Write out exactly the lines of the entries below from the one holding "const [p, q, r, s]" to the one holding "const tuck = 1 - 0.6 * max(0, 0.42 - y);", inclusive, and leave out all other lines.
<<<<
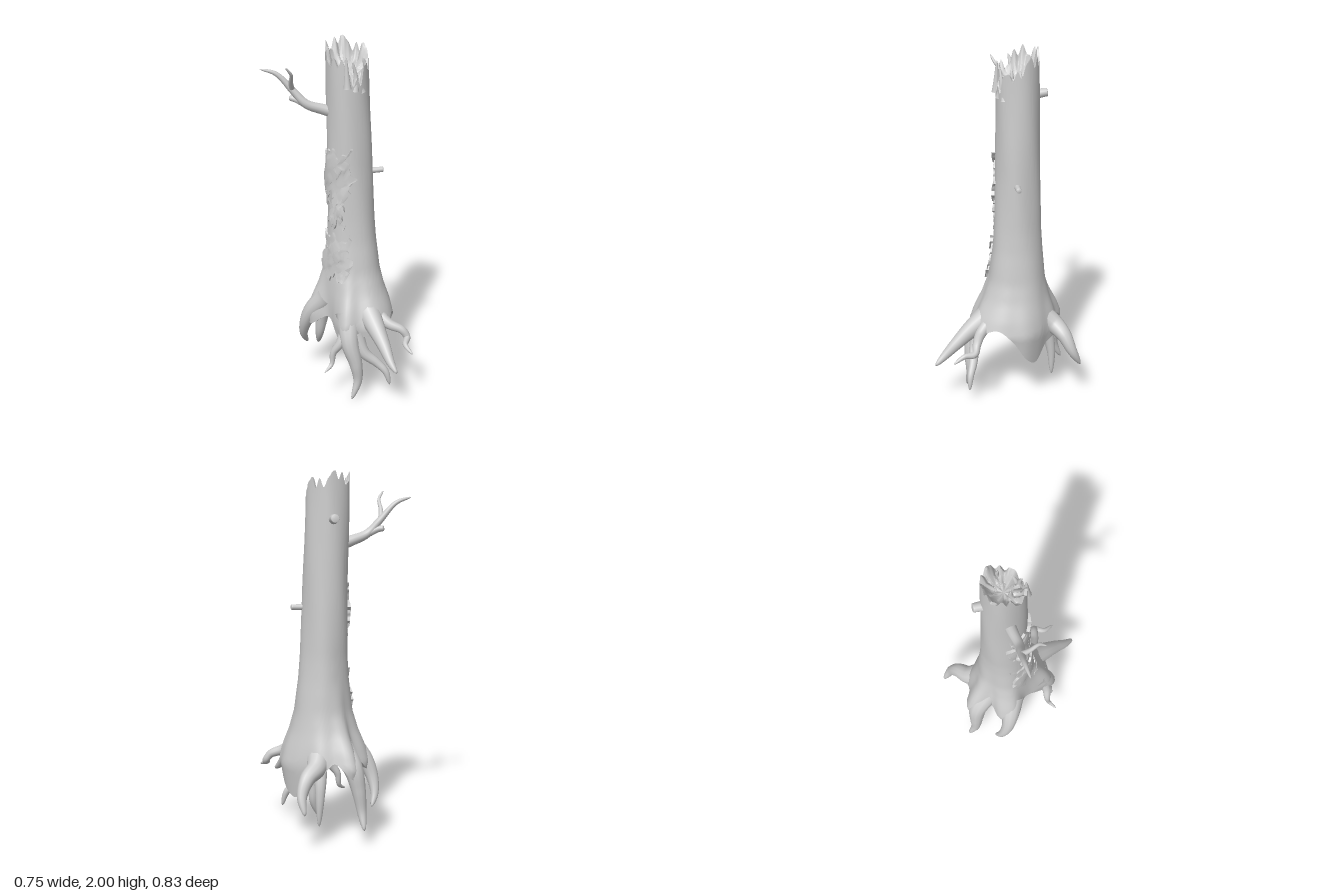
import * as THREE from 'three';
import { mergeVertices, toCreasedNormals } from 'three/addons/utils/BufferGeometryUtils.js';

const { sin, cos, PI, min, max, floor, exp } = Math;
const rad = (d) => d * PI / 180;
const lerp = THREE.MathUtils.lerp;

// trunk axis and radius by height: y, centre x, centre z, radius
const AXIS = [[0.2, 0.03, -0.08, 0.17], [0.7, 0.035, -0.085, 0.15], [1.0, 0.03, -0.086, 0.13],
  [1.3, 0.027, -0.095, 0.123], [1.6, 0.02, -0.098, 0.119], [2.0, 0.015, -0.1, 0.114]];
// amount of root flare by height
const FLARE = [[0.42, 1], [0.5, 0.76], [0.6, 0.36], [0.7, 0.1], [0.88, 0]];
// flared outline and lower edge, every 20 degrees from +x towards +z
const BASE_R = [0.23, 0.24, 0.235, 0.25, 0.262, 0.265, 0.228, 0.25, 0.19, 0.155, 0.165, 0.25, 0.255, 0.215, 0.31, 0.255, 0.25, 0.225];
const EDGE_Y = [0.24, 0.28, 0.40, 0.46, 0.43, 0.38, 0.36, 0.29, 0.36, 0.42, 0.42, 0.35, 0.38, 0.46, 0.36, 0.45, 0.37, 0.33];

function table(rows, y) {
  if (y <= rows[0][0]) return rows[0].slice(1);
  for (let i = 1; i < rows.length; i++) {
    const a = rows[i - 1], b = rows[i];
    if (y <= b[0]) return a.slice(1).map((v, k) => lerp(v, b[k + 1], (y - a[0]) / (b[0] - a[0])));
  }
  return rows[rows.length - 1].slice(1);
}

// smooth cyclic lookup by angle
function around(list, a) {
  const n = list.length, f = ((a / (2 * PI)) % 1 + 1) % 1 * n, i = floor(f), t = f - i;
  const [p, q, r, s] = [-1, 0, 1, 2].map((k) => list[(i + k + n) % n]);
  return q + 0.5 * t * (r - p + t * (2 * p - 5 * q + 4 * r - s + t * (3 * (q - r) + s - p)));
}

// point on the trunk skin; k scales the radius, off pushes outwards
function skin(a, y, k = 1, off = 0, height = y) {
  const [cx, cz, r] = table(AXIS, y);
  const [w] = table(FLARE, y);
  const tuck = 1 - 0.6 * max(0, 0.42 - y);
  const bump = 1 + 0.015 * sin(3 * a + 4 * y) + 0.012 * sin(5 * a - 7 * y) + 0.01 * sin(9 * y + a);
  const R = (lerp(r * bump, around(BASE_R, a) * tuck, w) + off) * k;
  return [lerp(cx, 0.02, w) + R * cos(a), height, lerp(cz, -0.07, w) + R * sin(a)];
}

// broken upper edge: high at the back, notched at the front
function rim(a) {
  const jag = 0.026 * sin(5 * a + 1) + 0.02 * sin(11 * a) + 0.016 * sin(17 * a + 2);
  const notch = 0.07 * exp(-(((a - rad(100)) / 0.4) ** 2));
  return min(2, 1.915 - 0.055 * sin(a) + 0.015 * cos(a) + jag - notch);
}

// surface from rows of points
function sheet(rows, closed) {
  const n = rows[0].length, index = [];
  for (let i = 0; i < rows.length - 1; i++) {
    for (let j = 0; j < (closed ? n : n - 1); j++) {
      const a = i * n + j, b = i * n + (j + 1) % n;
      index.push(a, a + n, b, b, a + n, b + n);
    }
  }
  const g = new THREE.BufferGeometry();
  g.setAttribute('position', new THREE.Float32BufferAttribute(rows.flat(2), 3));
  g.setIndex(index);
  return toCreasedNormals(g, 0.8);
}

function trunkGeometry() {
  const N = 96, H = 44, rows = [];
  const ring = (f) => rows.push(Array.from({ length: N }, (_, j) => f(j / N * 2 * PI)));
  // hollow underside
  ring((a) => skin(a, 0.42, 0.001, 0, 0.53));
  ring((a) => skin(a, 0.42, 0.45, 0, 0.51));
  ring((a) => skin(a, 0.42, 0.75, 0, lerp(around(EDGE_Y, a), 0.5, 0.6)));
  ring((a) => skin(a, around(EDGE_Y, a), 0.9, 0, around(EDGE_Y, a) + 0.01));
  // outer wall
  for (let i = 0; i <= H; i++) {
    ring((a) => skin(a, lerp(around(EDGE_Y, a), rim(a), (i / H) ** 1.25)));
  }
  // broken top
  for (const [k, t] of [[0.88, 0.12], [0.76, 0.6], [0.5, 0.9], [0.25, 1], [0.001, 1]]) {
    ring((a) => skin(a, 1.9, k, 0, lerp(rim(a), 1.83 - 0.03 * k * sin(a), t) + 0.014 * k * sin(7 * a + 9 * k)));
  }
  return sheet(rows, true);
}

// tapering, round-ended limb along a smooth path
function limb(points, r0, r1, blunt = 12) {
  const S = 36, R = 12;
  const curve = new THREE.CatmullRomCurve3(points.map((p) => new THREE.Vector3(...p)));
  const g = new THREE.TubeGeometry(curve, S, 1, R);
  const pos = g.attributes.position, v = new THREE.Vector3();
  for (let i = 0; i <= S; i++) {
    const t = i / S, c = curve.getPointAt(t);
    const r = lerp(r0, r1, t ** 0.8) * Math.sqrt(max(0, 1 - t ** blunt));
    for (let j = 0; j <= R; j++) {
      const k = i * (R + 1) + j;
      v.fromBufferAttribute(pos, k).sub(c).multiplyScalar(r).add(c);
      pos.setXYZ(k, v.x, v.y, v.z);
    }
  }
  g.deleteAttribute('uv');
  g.deleteAttribute('normal');
  const m = mergeVertices(g, 1e-5);
  m.computeVertexNormals();
  return m;
}

// raised plate of loose bark with ragged edges
function barkPlate(a0, a1, y0, y1, seed) {
  const U = 20, V = 30, rows = [];
  for (let i = 0; i <= V; i++) {
    const v = min(1, max(0, (i - 1) / (V - 2))), row = [];
    for (let j = 0; j <= U; j++) {
      const u = min(1, max(0, (j - 1) / (U - 2)));
      const border = i === 0 || j === 0 || i === V || j === U;
      const rag = (s) => 0.1 * sin(v * 9 + s) + 0.07 * sin(v * 23 + 2 * s) + 0.04 * sin(v * 41 + s);
      const a = lerp(rad(a0), rad(a1), lerp(rag(seed), 1 + rag(seed + 3), u));
      const y = lerp(y0, y1, v) + 0.02 * sin(u * 11 + seed) + 0.014 * sin(u * 25 + seed);
      row.push(skin(a, y, 1, border ? -0.006 : 0.014 + 0.005 * sin(6 * v + 4 * u + seed)));
    }
    rows.push(row);
  }
  return sheet(rows, false);
}

const ROOTS = {
  frontRoot: [[[0, 0.5, 0.08], [-0.03, 0.43, 0.19], [-0.05, 0.36, 0.28], [-0.07, 0.29, 0.36], [-0.075, 0.25, 0.415]], 0.075, 0.016],
  longFrontRoot: [[[-0.09, 0.48, 0.03], [-0.135, 0.34, 0.09], [-0.122, 0.21, 0.128], [-0.115, 0.11, 0.135], [-0.155, 0, 0.13]], 0.075, 0.015],
  rightRoot: [[[-0.12, 0.42, 0.05], [-0.17, 0.33, 0.05], [-0.2, 0.27, 0.025], [-0.215, 0.2, 0.025], [-0.27, 0.17, 0.03]], 0.04, 0.007],
  innerFrontRoot: [[[-0.09, 0.38, 0.09], [-0.07, 0.27, 0.14], [-0.02, 0.21, 0.19], [0.01, 0.16, 0.23], [0.025, 0.08, 0.25]], 0.045, 0.013],
  curledRoot: [[[0.04, 0.48, 0.12], [0.06, 0.43, 0.2], [0.105, 0.4, 0.26], [0.12, 0.36, 0.285], [0.075, 0.34, 0.32], [0.065, 0.31, 0.39]], 0.04, 0.01],
  leftRoot: [[[0.12, 0.5, -0.14], [0.21, 0.43, -0.21], [0.29, 0.385, -0.22], [0.345, 0.3, -0.235], [0.367, 0.21, -0.28]], 0.08, 0.016],
  backRoot: [[[0.04, 0.52, -0.21], [0.045, 0.42, -0.32], [0.035, 0.3, -0.355], [0.03, 0.18, -0.375], [0.05, 0.085, -0.415]], 0.08, 0.016],
  backRightRoot: [[[-0.08, 0.52, -0.16], [-0.135, 0.42, -0.24], [-0.15, 0.33, -0.285], [-0.135, 0.24, -0.32], [-0.095, 0.17, -0.335]], 0.075, 0.013],
  innerBackRoot: [[[0.13, 0.46, -0.15], [0.17, 0.35, -0.2], [0.188, 0.25, -0.215], [0.195, 0.1, -0.215]], 0.05, 0.012],
};

const LIMBS = {
  branch: [[[-0.03, 1.6, -0.13], [-0.1, 1.625, -0.17], [-0.18, 1.66, -0.21], [-0.23, 1.73, -0.255], [-0.3, 1.825, -0.31], [-0.375, 1.855, -0.355]], 0.036, 0.009],
  branchFork: [[[-0.235, 1.74, -0.26], [-0.265, 1.79, -0.23], [-0.29, 1.84, -0.195], [-0.33, 1.885, -0.19]], 0.016, 0.006],
  branchKnob: [[[-0.19, 1.665, -0.22], [-0.22, 1.685, -0.255], [-0.235, 1.69, -0.283]], 0.02, 0.016, 30],
  leftStub: [[[0.09, 1.27, -0.035], [0.13, 1.27, -0.008], [0.175, 1.272, 0.02]], 0.018, 0.015, 60],
  backStub: [[[0.05, 1.74, -0.17], [0.08, 1.75, -0.21], [0.1, 1.755, -0.24]], 0.03, 0.023, 60],
};

// upright splinters in the broken top: x, z, foot y, tip y
const SPLINTERS = [[-0.06, -0.01, 1.76, 1.93], [-0.015, 0.0, 1.74, 1.9], [0.03, 0.002, 1.73, 1.85],
  [0.095, -0.045, 1.78, 1.9], [-0.02, -0.08, 1.78, 1.88]];

export function createModel() {
  const group = new THREE.Group();
  const wood = new THREE.MeshStandardMaterial({ color: 0xcccccc });
  const thin = new THREE.MeshStandardMaterial({ color: 0xcccccc, side: THREE.DoubleSide });
  const add = (name, geometry, material = wood) => {
    const mesh = new THREE.Mesh(geometry, material);
    mesh.name = name;
    group.add(mesh);
  };

  add('trunk', trunkGeometry(), thin);
  for (const [name, args] of Object.entries({ ...ROOTS, ...LIMBS })) add(name, limb(...args));
  SPLINTERS.forEach(([x, z, y0, y1], i) => {
    const lean = 0.012 * sin(i * 2.3);
    add('splinter', limb([[x, y0, z], [x + lean, (y0 + y1) / 2, z - 0.006], [x - lean, y1, z - 0.01]], 0.022, 0.005));
  });

  // loose bark on the model's right side
  add('upperBark', barkPlate(130, 212, 1.12, 1.4, 1), thin);
  add('hangingBark', barkPlate(150, 185, 0.99, 1.16, 4), thin);
  add('lowerBark', barkPlate(138, 205, 0.68, 0.91, 2), thin);
  return group;
}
>>>>
_Result_
  const [p, q, r, s] = [-1, 0, 1, 2].map((k) => list[(i + k + n) % n]);
  return q + 0.5 * t * (r - p + t * (2 * p - 5 * q + 4 * r - s + t * (3 * (q - r) + s - p)));
}

// point on the trunk skin; k scales the radius, off pushes outwards
function skin(a, y, k = 1, off = 0, height = y) {
  const [cx, cz, r] = table(AXIS, y);
  const [w] = table(FLARE, y);
  const tuck = 1 - 0.6 * max(0, 0.42 - y);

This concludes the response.